*** AVAILABLE DATA Section Begins ***

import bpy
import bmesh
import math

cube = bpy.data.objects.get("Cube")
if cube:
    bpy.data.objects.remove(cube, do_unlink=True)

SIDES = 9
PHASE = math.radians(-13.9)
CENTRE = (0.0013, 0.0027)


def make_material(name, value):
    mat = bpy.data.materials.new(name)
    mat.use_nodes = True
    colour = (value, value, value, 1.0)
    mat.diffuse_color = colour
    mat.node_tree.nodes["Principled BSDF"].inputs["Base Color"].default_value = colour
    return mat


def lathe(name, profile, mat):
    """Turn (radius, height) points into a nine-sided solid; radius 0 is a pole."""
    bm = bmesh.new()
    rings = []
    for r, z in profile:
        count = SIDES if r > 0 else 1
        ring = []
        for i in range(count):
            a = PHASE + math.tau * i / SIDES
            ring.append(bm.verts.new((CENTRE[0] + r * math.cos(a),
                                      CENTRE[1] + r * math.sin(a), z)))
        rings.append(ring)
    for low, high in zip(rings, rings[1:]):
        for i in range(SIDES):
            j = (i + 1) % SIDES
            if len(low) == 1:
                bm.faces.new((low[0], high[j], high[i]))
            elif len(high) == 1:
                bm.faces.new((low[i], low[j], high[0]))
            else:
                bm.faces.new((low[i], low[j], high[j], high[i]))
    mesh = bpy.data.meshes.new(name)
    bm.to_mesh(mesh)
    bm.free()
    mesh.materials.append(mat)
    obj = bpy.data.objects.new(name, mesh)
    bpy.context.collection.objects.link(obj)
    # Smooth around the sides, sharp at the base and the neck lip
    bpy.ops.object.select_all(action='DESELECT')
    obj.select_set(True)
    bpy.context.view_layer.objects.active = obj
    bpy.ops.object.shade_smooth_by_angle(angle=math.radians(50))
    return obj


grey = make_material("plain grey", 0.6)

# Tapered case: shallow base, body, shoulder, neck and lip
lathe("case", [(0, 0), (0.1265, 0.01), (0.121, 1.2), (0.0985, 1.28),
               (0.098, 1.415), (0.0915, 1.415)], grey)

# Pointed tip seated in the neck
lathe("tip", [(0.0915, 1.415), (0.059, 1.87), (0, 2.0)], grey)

*** AVAILABLE DATA Section Ends ***

WORK ITEM: Print every entry exactly as written.

ANSWER TO THIS TASK:
import bpy
import bmesh
import math

cube = bpy.data.objects.get("Cube")
if cube:
    bpy.data.objects.remove(cube, do_unlink=True)

SIDES = 9
PHASE = math.radians(-13.9)
CENTRE = (0.0013, 0.0027)


def make_material(name, value):
    mat = bpy.data.materials.new(name)
    mat.use_nodes = True
    colour = (value, value, value, 1.0)
    mat.diffuse_color = colour
    mat.node_tree.nodes["Principled BSDF"].inputs["Base Color"].default_value = colour
    return mat


def lathe(name, profile, mat):
    """Turn (radius, height) points into a nine-sided solid; radius 0 is a pole."""
    bm = bmesh.new()
    rings = []
    for r, z in profile:
        count = SIDES if r > 0 else 1
        ring = []
        for i in range(count):
            a = PHASE + math.tau * i / SIDES
            ring.append(bm.verts.new((CENTRE[0] + r * math.cos(a),
                                      CENTRE[1] + r * math.sin(a), z)))
        rings.append(ring)
    for low, high in zip(rings, rings[1:]):
        for i in range(SIDES):
            j = (i + 1) % SIDES
            if len(low) == 1:
                bm.faces.new((low[0], high[j], high[i]))
            elif len(high) == 1:
                bm.faces.new((low[i], low[j], high[0]))
            else:
                bm.faces.new((low[i], low[j], high[j], high[i]))
    mesh = bpy.data.meshes.new(name)
    bm.to_mesh(mesh)
    bm.free()
    mesh.materials.append(mat)
    obj = bpy.data.objects.new(name, mesh)
    bpy.context.collection.objects.link(obj)
    # Smooth around the sides, sharp at the base and the neck lip
    bpy.ops.object.select_all(action='DESELECT')
    obj.select_set(True)
    bpy.context.view_layer.objects.active = obj
    bpy.ops.object.shade_smooth_by_angle(angle=math.radians(50))
    return obj


grey = make_material("plain grey", 0.6)

# Tapered case: shallow base, body, shoulder, neck and lip
lathe("case", [(0, 0), (0.1265, 0.01), (0.121, 1.2), (0.0985, 1.28),
               (0.098, 1.415), (0.0915, 1.415)], grey)

# Pointed tip seated in the neck
lathe("tip", [(0.0915, 1.415), (0.059, 1.87), (0, 2.0)], grey)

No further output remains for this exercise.